(Task)
In the listing that follows, copy out each line that includes the word "verts".

(Source data)

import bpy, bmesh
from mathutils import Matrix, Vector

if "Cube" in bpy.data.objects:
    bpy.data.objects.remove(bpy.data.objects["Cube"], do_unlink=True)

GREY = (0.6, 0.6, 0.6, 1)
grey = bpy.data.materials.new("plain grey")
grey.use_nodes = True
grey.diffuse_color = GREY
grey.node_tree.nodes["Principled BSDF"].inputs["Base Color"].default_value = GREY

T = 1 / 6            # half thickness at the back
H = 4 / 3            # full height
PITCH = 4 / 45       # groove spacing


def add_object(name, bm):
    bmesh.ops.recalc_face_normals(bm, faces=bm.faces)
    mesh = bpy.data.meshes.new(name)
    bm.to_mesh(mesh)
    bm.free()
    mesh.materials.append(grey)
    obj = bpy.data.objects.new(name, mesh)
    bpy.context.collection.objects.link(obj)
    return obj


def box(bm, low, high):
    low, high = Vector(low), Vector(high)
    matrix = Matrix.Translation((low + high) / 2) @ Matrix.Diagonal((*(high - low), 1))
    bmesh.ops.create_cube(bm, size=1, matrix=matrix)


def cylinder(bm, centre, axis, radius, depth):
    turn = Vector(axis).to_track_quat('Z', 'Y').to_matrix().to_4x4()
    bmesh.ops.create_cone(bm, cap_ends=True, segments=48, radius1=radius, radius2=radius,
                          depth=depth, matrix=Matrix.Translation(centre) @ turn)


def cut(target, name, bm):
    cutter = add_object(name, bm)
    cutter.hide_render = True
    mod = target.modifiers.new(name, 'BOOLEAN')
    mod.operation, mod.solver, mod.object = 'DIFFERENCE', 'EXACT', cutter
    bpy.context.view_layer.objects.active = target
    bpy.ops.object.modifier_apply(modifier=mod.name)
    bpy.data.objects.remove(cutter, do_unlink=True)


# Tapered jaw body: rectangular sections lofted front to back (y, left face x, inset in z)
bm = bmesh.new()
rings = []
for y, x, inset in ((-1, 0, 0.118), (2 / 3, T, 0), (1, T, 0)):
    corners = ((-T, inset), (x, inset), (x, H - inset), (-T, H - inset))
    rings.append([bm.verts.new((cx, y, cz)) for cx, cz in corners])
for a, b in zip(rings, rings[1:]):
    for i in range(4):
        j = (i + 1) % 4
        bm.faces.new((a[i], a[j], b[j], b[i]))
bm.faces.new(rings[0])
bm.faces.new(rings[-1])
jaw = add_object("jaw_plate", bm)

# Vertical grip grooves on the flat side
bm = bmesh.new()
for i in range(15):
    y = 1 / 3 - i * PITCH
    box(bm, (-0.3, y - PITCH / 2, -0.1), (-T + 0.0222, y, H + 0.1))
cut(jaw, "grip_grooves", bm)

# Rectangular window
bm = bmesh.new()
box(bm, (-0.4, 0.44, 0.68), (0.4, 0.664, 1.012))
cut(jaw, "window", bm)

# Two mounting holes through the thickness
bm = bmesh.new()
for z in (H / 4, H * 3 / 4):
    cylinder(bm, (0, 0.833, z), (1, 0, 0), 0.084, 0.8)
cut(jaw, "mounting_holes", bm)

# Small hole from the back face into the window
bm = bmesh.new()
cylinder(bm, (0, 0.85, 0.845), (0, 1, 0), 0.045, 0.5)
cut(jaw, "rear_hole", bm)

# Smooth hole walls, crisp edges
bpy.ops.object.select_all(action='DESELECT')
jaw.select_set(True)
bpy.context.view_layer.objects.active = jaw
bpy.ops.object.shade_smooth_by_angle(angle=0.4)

--

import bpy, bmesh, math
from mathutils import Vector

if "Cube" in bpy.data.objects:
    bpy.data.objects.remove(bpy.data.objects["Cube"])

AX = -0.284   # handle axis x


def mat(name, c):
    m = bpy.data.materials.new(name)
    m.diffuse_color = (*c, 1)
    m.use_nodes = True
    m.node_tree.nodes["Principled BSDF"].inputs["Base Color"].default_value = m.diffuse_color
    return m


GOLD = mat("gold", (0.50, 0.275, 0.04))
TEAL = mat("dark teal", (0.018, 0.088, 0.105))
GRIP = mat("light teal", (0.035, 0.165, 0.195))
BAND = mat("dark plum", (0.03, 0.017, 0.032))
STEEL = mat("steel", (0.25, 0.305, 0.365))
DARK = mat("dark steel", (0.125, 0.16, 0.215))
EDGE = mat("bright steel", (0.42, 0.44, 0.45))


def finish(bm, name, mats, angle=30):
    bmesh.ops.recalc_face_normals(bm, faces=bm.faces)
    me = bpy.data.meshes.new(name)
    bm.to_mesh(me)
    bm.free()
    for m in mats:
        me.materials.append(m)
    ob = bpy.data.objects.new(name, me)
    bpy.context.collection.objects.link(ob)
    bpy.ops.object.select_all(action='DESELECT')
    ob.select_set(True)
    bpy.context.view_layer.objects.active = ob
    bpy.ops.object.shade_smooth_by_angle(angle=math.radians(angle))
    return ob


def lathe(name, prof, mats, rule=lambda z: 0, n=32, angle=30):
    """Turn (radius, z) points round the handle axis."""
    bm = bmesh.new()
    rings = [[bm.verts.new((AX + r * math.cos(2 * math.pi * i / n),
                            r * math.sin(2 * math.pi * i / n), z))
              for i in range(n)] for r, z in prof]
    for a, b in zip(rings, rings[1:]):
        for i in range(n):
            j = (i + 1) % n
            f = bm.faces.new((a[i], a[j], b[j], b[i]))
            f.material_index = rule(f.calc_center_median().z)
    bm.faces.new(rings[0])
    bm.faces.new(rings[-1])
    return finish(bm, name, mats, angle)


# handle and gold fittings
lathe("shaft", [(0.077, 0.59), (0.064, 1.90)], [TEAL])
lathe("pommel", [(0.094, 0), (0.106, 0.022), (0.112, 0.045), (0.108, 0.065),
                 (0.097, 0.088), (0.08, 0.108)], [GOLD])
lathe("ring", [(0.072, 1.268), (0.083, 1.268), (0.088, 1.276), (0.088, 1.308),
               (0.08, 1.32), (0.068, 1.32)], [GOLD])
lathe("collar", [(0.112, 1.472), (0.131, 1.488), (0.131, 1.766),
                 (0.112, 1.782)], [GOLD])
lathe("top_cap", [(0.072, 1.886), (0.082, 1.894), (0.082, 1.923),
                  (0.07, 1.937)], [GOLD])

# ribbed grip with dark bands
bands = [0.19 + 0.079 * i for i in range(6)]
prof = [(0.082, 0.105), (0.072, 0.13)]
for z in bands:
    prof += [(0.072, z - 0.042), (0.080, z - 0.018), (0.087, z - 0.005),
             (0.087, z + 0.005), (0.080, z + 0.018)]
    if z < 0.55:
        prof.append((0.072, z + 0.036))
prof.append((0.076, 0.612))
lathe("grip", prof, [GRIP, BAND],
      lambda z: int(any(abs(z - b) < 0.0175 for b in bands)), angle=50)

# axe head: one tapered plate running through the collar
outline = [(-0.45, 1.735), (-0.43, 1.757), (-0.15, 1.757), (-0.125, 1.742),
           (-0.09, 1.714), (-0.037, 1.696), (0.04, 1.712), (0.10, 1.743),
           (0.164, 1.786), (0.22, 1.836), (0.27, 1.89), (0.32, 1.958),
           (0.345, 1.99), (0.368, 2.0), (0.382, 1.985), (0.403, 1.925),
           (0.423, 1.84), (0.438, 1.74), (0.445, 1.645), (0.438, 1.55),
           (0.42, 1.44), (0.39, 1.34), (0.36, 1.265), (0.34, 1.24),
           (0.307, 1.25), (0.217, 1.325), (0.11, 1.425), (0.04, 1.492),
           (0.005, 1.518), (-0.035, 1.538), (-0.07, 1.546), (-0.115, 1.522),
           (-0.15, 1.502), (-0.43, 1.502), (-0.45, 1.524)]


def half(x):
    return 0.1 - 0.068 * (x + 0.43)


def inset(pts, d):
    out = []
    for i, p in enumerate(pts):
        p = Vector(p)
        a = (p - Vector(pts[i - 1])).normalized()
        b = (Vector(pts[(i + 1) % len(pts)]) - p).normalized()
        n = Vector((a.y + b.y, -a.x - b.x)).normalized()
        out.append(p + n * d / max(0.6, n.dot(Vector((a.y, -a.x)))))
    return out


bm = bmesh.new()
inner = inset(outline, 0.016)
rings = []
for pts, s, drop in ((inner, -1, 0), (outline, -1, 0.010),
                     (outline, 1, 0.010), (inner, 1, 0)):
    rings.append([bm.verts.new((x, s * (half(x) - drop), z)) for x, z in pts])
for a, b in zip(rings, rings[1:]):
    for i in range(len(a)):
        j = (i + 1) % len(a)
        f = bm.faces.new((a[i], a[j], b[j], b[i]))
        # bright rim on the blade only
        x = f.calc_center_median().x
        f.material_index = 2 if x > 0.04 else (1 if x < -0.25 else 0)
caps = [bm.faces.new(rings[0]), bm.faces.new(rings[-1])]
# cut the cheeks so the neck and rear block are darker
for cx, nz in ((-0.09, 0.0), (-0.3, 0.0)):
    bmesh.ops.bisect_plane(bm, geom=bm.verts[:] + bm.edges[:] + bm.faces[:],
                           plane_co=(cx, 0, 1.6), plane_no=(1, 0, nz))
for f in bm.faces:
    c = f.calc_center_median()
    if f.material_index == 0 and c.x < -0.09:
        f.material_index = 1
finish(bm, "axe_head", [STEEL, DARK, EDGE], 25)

(Solution)
    rings.append([bm.verts.new((cx, y, cz)) for cx, cz in corners])
    rings = [[bm.verts.new((AX + r * math.cos(2 * math.pi * i / n),
    rings.append([bm.verts.new((x, s * (half(x) - drop), z)) for x, z in pts])
    bmesh.ops.bisect_plane(bm, geom=bm.verts[:] + bm.edges[:] + bm.faces[:],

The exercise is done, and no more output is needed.